The Daily Caller

The Daily Caller
Republican presidential candidate Rep. Ron Paul, R-Texas, speaks at a campaign stop in Freeport, Maine, Saturday, Jan. 28, 2012,  (AP Photo/Robert F. Bukaty) Republican presidential candidate Rep. Ron Paul, R-Texas, speaks at a campaign stop in Freeport, Maine, Saturday, Jan. 28, 2012, (AP Photo/Robert F. Bukaty)  

Poll: Ron Paul surges to second place nationally, just eight points behind Romney

A surprising national poll released Tuesday found Texas Rep. Ron Paul surging to second place in the GOP presidential field, coming within eight percentage points of front-runner Mitt Romney.

The Reuters/Ipsos poll results show Paul at 21 percent nationally, with Romney, the former Massachusetts governor, at 29 percent.

Former House Speaker Newt Gingrich scored 19 percent support in the poll, conducted Feb. 2–6, while former Pennsylvania Sen. Rick Santorum took 18 percent.

Although national polls are largely insignificant in a primary season where individual states are of crucial importance, they do indicate trends in voter preferences.

Reuters/Ipsos found that despite big wins by Romney in Florida and Nevada, his popularity actually declined since early January. Meanwhile, Paul’s support grew by five percent.

Romney “still hasn’t really convinced all the Republicans across the country that he’s the guy to get behind,” said Ipsos research director Chris Jackson in a statement.

Gingrich’s support slipped slightly, while Santorum’s support also grew by five percentage points since early January. (RELATED: Full coverage of Ron Paul’s campaign)

Paul’s campaign seized on the poll results as evidence of the libertarian favorite’s growing appeal.

“This poll further illustrates that Ron Paul is emerging as the real conservative alternative to Mitt Romney,” said Paul campaign chairman Jesse Benton, “and that he can also obtain the needed support from Independents and disenfranchised Democrats to defeat President Obama in November.”

The poll results significantly reflected only the preferences of self-identified Republican voters. In several states, independent and Democratic voters can also cast ballots in GOP primaries — constituencies seen as favorable to Paul.

Paul supporters have frequently griped that national telephone-based polls underestimate the Texas congressman’s support, because many of his supporters are young and do not have land-line phones.

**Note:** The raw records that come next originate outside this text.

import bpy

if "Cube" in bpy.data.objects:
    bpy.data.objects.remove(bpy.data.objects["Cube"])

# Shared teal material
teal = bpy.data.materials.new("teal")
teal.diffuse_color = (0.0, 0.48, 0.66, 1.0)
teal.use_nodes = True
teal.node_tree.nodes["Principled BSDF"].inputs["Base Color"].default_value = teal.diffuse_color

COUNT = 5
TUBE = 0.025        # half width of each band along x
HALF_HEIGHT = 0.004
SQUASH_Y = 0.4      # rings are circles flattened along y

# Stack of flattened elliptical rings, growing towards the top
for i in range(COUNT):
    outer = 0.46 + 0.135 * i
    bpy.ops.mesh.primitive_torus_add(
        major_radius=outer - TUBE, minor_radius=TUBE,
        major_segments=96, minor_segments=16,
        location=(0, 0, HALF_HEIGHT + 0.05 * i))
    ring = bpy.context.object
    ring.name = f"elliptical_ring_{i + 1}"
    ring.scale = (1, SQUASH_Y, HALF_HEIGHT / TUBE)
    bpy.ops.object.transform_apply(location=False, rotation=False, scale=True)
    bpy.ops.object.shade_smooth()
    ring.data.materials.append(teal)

The Reuters/Ipsos poll, conducted by telephone, featured 405 Republicans, and had a calculated margin of error of 4.9 percentage points.

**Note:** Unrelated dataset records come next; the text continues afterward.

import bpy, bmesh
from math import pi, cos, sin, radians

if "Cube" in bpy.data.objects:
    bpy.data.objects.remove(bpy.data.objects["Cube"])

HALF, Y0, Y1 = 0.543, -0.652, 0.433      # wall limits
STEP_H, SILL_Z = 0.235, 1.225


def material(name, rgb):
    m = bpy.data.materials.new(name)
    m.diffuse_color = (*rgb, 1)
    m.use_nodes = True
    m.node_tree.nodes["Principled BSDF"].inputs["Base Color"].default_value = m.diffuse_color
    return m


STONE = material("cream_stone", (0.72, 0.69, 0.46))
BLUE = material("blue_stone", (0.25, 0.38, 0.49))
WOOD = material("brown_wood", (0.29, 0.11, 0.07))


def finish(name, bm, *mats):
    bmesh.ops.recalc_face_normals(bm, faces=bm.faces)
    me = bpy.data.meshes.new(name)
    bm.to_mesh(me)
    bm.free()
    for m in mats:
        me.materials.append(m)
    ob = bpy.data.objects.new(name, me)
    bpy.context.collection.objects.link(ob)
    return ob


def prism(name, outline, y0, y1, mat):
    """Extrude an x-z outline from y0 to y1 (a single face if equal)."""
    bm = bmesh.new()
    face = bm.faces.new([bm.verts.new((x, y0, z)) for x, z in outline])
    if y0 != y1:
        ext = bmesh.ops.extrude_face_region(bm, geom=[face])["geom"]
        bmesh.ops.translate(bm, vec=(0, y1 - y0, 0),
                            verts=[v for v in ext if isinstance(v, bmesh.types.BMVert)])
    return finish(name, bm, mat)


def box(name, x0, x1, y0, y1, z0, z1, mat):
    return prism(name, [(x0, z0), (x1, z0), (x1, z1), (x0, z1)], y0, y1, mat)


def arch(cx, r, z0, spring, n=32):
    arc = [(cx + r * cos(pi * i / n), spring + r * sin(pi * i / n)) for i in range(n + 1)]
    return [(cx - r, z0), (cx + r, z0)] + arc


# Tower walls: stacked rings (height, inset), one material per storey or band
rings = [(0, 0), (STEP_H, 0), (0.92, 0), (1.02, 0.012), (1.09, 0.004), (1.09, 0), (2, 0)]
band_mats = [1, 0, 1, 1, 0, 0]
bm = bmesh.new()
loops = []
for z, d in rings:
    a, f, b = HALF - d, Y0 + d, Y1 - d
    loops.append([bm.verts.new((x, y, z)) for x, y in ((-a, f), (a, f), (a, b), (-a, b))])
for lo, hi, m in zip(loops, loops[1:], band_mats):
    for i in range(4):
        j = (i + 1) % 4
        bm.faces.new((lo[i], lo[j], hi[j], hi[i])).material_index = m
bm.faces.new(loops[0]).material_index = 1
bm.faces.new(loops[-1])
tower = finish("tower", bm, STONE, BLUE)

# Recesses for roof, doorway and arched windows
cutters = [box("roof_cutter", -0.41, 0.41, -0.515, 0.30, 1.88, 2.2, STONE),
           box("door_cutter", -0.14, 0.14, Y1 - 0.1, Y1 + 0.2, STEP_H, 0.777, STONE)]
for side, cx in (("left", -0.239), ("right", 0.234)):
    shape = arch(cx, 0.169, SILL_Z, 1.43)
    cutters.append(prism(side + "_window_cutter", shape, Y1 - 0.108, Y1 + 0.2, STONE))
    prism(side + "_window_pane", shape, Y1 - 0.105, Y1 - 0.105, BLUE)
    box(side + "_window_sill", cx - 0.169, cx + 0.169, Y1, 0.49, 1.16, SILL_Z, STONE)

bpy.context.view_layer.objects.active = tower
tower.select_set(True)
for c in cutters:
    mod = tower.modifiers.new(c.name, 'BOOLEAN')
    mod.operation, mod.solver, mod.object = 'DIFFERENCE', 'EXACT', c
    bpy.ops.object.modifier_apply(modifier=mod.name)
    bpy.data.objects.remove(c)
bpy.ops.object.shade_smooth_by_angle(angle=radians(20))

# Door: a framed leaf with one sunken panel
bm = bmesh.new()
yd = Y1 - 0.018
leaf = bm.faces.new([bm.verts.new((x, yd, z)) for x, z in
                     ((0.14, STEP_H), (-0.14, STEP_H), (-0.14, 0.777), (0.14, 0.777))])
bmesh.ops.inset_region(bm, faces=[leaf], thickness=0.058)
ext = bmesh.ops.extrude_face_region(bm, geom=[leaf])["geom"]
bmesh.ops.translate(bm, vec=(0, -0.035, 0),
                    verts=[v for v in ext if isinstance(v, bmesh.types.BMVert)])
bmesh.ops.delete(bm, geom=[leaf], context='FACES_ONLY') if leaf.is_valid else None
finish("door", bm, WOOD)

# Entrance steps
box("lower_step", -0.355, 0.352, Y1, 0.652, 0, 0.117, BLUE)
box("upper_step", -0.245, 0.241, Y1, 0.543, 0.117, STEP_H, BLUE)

Paul’s best performance so far this season was a 23 percent showing in New Hampshire, closely followed by 21 percent in Iowa and 19 percent in Nevada.

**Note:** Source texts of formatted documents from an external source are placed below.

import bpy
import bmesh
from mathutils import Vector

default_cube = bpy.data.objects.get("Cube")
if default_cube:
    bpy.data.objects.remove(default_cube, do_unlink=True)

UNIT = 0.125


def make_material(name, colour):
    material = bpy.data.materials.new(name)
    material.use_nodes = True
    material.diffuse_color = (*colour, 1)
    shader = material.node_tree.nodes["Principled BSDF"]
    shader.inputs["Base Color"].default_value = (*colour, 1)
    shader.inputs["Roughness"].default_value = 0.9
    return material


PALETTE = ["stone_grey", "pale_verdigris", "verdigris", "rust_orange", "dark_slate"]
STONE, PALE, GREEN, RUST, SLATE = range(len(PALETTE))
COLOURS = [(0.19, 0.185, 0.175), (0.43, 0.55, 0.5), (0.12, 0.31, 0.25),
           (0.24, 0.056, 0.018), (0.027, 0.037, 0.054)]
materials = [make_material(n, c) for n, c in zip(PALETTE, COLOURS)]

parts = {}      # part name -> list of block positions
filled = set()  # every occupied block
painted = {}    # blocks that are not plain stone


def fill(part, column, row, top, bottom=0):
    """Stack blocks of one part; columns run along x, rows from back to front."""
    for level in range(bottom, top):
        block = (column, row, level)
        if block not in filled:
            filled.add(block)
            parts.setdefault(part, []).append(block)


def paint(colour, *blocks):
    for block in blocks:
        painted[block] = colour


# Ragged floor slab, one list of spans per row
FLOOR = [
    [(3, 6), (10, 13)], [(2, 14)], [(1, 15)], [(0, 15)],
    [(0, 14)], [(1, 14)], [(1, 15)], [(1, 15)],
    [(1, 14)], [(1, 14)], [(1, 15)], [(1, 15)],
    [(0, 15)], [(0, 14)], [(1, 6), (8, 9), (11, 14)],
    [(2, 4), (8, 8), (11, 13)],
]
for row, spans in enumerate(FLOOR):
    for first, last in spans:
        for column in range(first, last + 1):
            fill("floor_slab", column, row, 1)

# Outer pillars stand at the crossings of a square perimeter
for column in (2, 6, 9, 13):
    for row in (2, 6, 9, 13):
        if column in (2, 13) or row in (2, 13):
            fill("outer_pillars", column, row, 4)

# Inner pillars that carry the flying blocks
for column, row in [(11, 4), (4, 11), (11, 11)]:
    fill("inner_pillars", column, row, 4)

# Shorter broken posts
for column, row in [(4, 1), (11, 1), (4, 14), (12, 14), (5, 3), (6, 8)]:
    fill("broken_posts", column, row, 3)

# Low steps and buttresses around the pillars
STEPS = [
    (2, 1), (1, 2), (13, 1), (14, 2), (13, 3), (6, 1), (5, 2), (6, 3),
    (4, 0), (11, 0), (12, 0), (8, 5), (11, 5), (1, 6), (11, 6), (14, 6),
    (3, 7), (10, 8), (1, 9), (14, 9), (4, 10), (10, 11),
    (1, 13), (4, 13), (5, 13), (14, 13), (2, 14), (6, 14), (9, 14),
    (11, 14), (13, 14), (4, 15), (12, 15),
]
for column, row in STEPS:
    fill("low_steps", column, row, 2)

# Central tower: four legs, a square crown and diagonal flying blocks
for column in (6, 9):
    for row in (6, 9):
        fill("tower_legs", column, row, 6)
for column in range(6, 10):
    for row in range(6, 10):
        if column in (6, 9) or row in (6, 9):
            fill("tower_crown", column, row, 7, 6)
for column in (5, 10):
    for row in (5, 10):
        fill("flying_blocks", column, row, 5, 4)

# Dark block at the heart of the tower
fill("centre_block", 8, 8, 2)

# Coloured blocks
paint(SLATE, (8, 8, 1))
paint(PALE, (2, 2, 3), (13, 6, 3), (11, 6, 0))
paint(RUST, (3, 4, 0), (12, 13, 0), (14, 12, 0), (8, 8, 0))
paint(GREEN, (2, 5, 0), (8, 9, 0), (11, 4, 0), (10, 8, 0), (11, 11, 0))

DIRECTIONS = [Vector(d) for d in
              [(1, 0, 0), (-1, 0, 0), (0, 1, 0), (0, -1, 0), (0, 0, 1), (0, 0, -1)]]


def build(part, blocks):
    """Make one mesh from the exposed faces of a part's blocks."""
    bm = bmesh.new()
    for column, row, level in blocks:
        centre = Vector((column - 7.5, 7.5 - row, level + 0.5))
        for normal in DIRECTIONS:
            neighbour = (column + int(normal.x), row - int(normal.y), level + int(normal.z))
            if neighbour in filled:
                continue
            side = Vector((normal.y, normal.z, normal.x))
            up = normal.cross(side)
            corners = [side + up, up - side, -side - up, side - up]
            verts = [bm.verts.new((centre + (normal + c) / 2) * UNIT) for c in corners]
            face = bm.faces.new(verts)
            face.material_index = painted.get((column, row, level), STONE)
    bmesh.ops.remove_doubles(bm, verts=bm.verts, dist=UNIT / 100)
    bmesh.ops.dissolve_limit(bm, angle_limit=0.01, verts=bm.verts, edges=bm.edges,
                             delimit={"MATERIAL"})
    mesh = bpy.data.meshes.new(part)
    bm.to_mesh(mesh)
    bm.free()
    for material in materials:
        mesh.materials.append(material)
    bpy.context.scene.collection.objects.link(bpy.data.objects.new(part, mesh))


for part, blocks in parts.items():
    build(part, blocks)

Most national polls find Paul attracting far less support, with national Rasmussen and Gallup polls released Tuesday pegging his support at 11 percent.

Follow Steven on Twitter